The blood-brain barrier (BBB) is a tight barrier formed by microvessels and capillaries that control the passageof nutrients, fluids, metabolic products, and drugs between the blood and the brain. Impaired function of theBBB is involved in a number of major pathologies afflicting the brain, such as Alzheimer?s disease, multiplesclerosis, Parkinson?s disease, brain manifestations of AIDS, stroke, and cancer. Although theneurotherapeutics sector is among the largest and fastest growing markets in the pharmaceutical industry,progress is currently impaired by the lack of in vitro assays that reliably predict in vivo BBB permeability. Noneof the existing models adequately replicates the organotypic microenvironment of the BBB, in which brainendothelial cells (ECs), pericytes (PCs) and astrocytes (ACs) are arranged in a characteristic architecture.The proposed work utilizes organ-on-chip technology recently developed by Nortis, Inc. for creating 3D tissuemicroenvironments in disposable microfluidic chips. The chip design enables the integration of living, lumenallyperfused microvasculature, making it suitable for studying barrier function. Strikingly, extensive preliminarydata indicate that human brain ECs, PCs, and ACs have the capacity to self-assemble into a BBB-likearchitecture within the Nortis chip. This data will be leveraged to further develop and eventually commercializeBBB models of mouse and human. The objective of Phase I is to achieve a model that replicates critical BBBfunctions of the mouse brain. The mouse model will be developed and optimized for viability, structure, andfunction. Expression of tight-junction (TJ) proteins and the transporter P-glycoprotein, an important functionalcharacteristic of the BBB, will be measured. Microvessel permeability will be assessed by perfusion withfluorescently labelled molecules (Aim 1). The model will then be challenged with the barrier-modulatingcompound lipopolysaccharide (LPS), and evaluated for associated changes in TJ protein expression, moleculepermeability, and leukocyte transendothelial migration (Aim 2). During Phase II, the mouse BBB chip will beused to develop and qualify specific BBB assays, such as transferrin receptor transporter activity, BBBpermeability challenge with LPS, and stimuli-induced leukocyte transmigration (Aim 1). Success criteria is anassay robustness of Z? ? 0.2.

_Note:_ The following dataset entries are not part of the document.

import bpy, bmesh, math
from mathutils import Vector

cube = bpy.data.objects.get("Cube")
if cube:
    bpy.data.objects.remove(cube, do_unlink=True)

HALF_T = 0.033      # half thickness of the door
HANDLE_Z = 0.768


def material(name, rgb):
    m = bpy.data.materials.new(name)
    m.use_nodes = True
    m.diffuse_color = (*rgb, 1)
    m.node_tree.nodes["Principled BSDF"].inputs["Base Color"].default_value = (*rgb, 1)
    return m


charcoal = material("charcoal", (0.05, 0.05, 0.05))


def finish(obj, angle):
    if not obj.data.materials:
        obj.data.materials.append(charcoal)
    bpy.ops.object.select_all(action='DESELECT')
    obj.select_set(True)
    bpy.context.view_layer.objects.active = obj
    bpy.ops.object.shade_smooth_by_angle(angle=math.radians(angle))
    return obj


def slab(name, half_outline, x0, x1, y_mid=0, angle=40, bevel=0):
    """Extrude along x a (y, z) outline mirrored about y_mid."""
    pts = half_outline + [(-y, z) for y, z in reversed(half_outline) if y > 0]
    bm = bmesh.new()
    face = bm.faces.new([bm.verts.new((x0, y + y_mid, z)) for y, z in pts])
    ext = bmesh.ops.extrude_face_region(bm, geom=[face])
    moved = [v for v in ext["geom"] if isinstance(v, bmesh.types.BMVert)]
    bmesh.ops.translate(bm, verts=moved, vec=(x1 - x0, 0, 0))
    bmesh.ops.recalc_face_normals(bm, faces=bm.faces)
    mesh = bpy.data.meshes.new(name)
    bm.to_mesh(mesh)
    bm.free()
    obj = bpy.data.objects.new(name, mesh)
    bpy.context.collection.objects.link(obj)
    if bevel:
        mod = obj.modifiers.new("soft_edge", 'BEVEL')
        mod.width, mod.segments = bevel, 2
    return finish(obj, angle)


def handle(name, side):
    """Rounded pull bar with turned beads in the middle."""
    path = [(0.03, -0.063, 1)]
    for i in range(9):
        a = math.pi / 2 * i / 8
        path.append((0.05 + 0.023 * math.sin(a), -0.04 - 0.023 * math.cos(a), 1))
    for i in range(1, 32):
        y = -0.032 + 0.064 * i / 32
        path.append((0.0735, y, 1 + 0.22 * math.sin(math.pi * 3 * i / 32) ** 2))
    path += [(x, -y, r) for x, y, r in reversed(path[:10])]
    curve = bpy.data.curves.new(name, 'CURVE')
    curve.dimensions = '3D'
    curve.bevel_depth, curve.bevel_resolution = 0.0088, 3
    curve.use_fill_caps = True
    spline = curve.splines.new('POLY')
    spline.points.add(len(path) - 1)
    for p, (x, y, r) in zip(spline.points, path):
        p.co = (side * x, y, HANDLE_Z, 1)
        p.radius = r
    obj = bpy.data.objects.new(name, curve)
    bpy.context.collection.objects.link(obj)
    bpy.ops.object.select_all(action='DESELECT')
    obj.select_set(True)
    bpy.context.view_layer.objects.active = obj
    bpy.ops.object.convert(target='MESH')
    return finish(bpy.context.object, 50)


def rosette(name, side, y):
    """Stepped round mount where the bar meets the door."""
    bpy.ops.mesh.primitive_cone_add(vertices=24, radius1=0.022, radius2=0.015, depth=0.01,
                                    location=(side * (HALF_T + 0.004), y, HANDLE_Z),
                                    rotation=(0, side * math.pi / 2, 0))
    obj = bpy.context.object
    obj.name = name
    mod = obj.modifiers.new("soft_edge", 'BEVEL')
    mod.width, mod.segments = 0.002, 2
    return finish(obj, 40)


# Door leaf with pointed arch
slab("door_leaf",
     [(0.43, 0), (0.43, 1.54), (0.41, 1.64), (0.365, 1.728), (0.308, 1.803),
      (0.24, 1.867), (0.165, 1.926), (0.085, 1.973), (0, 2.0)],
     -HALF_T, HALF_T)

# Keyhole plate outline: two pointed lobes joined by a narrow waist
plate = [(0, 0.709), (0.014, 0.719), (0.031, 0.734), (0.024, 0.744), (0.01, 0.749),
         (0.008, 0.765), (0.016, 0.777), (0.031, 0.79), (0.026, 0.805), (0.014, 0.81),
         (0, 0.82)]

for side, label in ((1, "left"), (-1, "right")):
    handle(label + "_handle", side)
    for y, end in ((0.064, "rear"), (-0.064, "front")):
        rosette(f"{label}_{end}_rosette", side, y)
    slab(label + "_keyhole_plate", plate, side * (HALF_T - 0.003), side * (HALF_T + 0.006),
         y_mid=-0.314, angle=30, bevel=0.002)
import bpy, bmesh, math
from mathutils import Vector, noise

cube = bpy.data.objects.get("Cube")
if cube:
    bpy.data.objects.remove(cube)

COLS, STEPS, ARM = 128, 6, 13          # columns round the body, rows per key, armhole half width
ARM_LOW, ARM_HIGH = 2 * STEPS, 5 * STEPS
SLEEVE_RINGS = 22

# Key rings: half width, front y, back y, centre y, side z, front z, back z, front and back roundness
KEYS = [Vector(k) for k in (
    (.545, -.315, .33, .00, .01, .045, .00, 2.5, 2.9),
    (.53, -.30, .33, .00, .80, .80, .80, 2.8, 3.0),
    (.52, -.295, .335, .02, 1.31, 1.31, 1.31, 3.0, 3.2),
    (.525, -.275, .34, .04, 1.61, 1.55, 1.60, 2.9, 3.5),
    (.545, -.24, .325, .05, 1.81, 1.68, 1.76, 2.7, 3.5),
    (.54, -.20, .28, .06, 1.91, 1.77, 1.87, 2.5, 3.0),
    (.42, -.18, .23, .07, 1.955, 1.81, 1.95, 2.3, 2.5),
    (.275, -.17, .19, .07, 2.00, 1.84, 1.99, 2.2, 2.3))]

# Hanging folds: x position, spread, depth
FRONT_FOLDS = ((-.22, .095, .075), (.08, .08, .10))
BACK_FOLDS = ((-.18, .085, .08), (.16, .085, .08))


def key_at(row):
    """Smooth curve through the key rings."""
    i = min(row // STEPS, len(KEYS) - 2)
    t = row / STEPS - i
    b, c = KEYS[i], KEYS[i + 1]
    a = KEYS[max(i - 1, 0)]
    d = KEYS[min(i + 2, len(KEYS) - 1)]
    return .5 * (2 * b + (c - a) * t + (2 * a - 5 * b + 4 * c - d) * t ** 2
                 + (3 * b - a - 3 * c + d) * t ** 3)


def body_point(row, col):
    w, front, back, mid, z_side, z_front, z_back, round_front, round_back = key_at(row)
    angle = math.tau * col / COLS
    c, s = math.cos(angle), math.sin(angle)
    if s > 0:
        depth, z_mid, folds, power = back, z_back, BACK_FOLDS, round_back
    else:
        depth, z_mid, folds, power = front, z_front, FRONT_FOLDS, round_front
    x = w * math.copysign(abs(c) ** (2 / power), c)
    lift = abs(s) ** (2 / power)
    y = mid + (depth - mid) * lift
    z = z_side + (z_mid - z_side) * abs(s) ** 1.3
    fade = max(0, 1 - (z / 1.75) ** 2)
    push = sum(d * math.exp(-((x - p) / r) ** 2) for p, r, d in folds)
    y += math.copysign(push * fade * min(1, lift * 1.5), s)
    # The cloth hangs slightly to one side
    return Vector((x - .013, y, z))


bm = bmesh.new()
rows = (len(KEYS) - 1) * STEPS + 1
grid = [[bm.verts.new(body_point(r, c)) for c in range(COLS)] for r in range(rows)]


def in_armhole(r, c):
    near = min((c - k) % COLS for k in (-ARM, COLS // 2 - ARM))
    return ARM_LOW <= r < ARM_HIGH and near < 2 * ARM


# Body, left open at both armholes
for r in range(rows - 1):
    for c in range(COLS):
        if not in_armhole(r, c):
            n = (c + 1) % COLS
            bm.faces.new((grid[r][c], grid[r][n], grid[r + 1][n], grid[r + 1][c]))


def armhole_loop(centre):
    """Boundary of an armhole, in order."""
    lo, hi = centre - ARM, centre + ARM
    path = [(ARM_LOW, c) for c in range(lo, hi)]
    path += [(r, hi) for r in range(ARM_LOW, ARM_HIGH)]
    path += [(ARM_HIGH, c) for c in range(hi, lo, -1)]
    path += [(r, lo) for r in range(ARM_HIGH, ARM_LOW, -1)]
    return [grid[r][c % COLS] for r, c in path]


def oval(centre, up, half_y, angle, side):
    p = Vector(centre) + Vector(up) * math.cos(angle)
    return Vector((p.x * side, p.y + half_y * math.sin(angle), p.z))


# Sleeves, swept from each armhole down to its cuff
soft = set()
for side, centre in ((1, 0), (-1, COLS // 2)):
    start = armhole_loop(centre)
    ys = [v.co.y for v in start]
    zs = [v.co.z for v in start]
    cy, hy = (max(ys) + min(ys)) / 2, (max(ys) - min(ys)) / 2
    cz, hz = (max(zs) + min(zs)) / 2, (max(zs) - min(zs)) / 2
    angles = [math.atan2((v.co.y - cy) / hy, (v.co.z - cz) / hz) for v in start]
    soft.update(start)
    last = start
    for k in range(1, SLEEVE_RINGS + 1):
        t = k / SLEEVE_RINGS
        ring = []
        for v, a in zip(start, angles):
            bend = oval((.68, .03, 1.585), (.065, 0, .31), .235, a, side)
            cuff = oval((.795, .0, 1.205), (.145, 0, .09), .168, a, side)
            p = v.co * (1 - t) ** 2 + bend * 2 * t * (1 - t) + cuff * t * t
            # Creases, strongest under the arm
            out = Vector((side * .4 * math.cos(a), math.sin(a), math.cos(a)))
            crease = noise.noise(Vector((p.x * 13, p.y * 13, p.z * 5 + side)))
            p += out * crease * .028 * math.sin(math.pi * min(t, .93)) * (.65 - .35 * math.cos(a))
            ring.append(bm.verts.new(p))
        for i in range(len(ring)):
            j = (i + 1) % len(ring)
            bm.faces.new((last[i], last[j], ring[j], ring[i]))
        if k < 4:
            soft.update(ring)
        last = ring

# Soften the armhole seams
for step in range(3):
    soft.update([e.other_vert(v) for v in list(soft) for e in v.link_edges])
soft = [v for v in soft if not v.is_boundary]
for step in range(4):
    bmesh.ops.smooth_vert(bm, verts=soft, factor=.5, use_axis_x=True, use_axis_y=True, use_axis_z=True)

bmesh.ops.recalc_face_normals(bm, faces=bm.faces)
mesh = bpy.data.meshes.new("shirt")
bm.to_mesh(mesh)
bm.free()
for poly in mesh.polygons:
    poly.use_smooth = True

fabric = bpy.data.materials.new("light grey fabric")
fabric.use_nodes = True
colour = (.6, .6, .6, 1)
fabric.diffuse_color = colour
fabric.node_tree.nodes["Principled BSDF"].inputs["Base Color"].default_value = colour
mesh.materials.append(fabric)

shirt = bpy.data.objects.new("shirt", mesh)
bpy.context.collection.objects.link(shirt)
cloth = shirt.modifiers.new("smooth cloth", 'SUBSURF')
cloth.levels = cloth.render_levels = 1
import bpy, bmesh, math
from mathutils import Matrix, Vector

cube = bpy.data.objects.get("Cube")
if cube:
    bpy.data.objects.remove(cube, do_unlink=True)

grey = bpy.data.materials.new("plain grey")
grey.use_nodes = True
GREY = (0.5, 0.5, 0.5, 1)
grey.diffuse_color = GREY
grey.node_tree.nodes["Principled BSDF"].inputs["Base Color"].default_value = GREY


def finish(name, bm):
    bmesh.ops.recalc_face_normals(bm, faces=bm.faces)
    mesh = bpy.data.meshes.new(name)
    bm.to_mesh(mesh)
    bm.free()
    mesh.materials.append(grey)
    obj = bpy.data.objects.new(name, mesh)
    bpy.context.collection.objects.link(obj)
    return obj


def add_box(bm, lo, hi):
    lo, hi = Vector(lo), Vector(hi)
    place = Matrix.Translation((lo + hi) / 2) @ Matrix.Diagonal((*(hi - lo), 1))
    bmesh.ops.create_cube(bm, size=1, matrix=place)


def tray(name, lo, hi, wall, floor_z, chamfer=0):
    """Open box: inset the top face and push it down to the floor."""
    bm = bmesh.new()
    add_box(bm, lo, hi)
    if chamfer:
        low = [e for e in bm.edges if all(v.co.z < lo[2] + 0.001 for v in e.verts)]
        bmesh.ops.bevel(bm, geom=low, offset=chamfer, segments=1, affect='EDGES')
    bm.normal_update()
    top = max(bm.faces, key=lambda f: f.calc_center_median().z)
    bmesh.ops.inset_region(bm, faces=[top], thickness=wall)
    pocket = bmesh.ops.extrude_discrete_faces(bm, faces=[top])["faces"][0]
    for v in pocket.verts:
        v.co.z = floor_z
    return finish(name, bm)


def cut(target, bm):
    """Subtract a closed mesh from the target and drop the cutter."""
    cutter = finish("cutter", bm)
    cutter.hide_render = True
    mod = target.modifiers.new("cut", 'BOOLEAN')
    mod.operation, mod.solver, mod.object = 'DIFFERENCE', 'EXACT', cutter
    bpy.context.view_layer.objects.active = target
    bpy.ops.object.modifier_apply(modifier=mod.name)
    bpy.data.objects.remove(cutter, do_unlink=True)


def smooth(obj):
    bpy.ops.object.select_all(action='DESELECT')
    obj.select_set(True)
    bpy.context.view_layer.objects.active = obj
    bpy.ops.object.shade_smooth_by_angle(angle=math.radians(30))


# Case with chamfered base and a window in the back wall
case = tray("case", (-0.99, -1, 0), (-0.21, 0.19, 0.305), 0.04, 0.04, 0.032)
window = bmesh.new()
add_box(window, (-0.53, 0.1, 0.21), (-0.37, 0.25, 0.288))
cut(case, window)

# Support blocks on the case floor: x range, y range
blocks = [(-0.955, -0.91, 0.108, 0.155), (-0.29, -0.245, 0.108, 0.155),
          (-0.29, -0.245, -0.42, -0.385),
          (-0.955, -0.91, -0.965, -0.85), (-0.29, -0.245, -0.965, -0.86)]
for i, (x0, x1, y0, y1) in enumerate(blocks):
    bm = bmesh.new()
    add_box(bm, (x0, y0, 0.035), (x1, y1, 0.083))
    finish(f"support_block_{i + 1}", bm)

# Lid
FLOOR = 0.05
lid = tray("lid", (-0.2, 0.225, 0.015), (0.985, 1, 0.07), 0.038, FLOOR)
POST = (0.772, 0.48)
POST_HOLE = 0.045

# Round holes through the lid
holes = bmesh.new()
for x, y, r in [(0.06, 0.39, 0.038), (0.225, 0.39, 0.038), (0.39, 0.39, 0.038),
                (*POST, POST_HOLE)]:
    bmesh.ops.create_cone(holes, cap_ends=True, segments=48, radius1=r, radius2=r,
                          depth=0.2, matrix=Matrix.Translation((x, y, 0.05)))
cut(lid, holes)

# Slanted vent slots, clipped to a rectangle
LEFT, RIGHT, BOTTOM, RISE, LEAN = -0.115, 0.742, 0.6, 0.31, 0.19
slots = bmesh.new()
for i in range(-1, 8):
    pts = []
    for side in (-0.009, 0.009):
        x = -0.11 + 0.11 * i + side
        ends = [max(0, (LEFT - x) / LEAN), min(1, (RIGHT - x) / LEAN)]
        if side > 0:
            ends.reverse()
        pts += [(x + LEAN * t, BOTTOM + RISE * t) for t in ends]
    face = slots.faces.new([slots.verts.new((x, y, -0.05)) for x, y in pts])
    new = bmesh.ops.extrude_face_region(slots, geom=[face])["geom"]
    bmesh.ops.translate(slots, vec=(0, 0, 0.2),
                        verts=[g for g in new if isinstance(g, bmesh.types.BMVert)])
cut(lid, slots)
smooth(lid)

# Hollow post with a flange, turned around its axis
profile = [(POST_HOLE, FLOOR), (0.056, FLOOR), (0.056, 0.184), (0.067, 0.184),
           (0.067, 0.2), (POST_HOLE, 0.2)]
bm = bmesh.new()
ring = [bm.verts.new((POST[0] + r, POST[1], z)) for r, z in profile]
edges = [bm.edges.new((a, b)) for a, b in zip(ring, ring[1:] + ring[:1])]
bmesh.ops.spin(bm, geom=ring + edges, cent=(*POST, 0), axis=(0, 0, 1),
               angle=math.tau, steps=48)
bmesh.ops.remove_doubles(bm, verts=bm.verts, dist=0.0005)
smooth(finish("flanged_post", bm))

Aim 2 of Phase II is to develop a human BBB model. The human model will beoptimized to recapitulate key structural and functional features of the BBB, including TJ formation, permeability,and transporter activity. To demonstrate utility, the model will be treated with LPS, mannitol, and angiotensin IIand evaluated for associated changes in BBB structure and function. Each of these compounds has clinicalrelevance but acts by a different mechanism.
Aim 3 is to qualify specific human BBB assays and establishrelevance to clinical data.The products developed with support from this grant will significantly enhance progress in basic, translational,and clinical neuroscience research and will significantly advance therapy for numerous devastating diseases.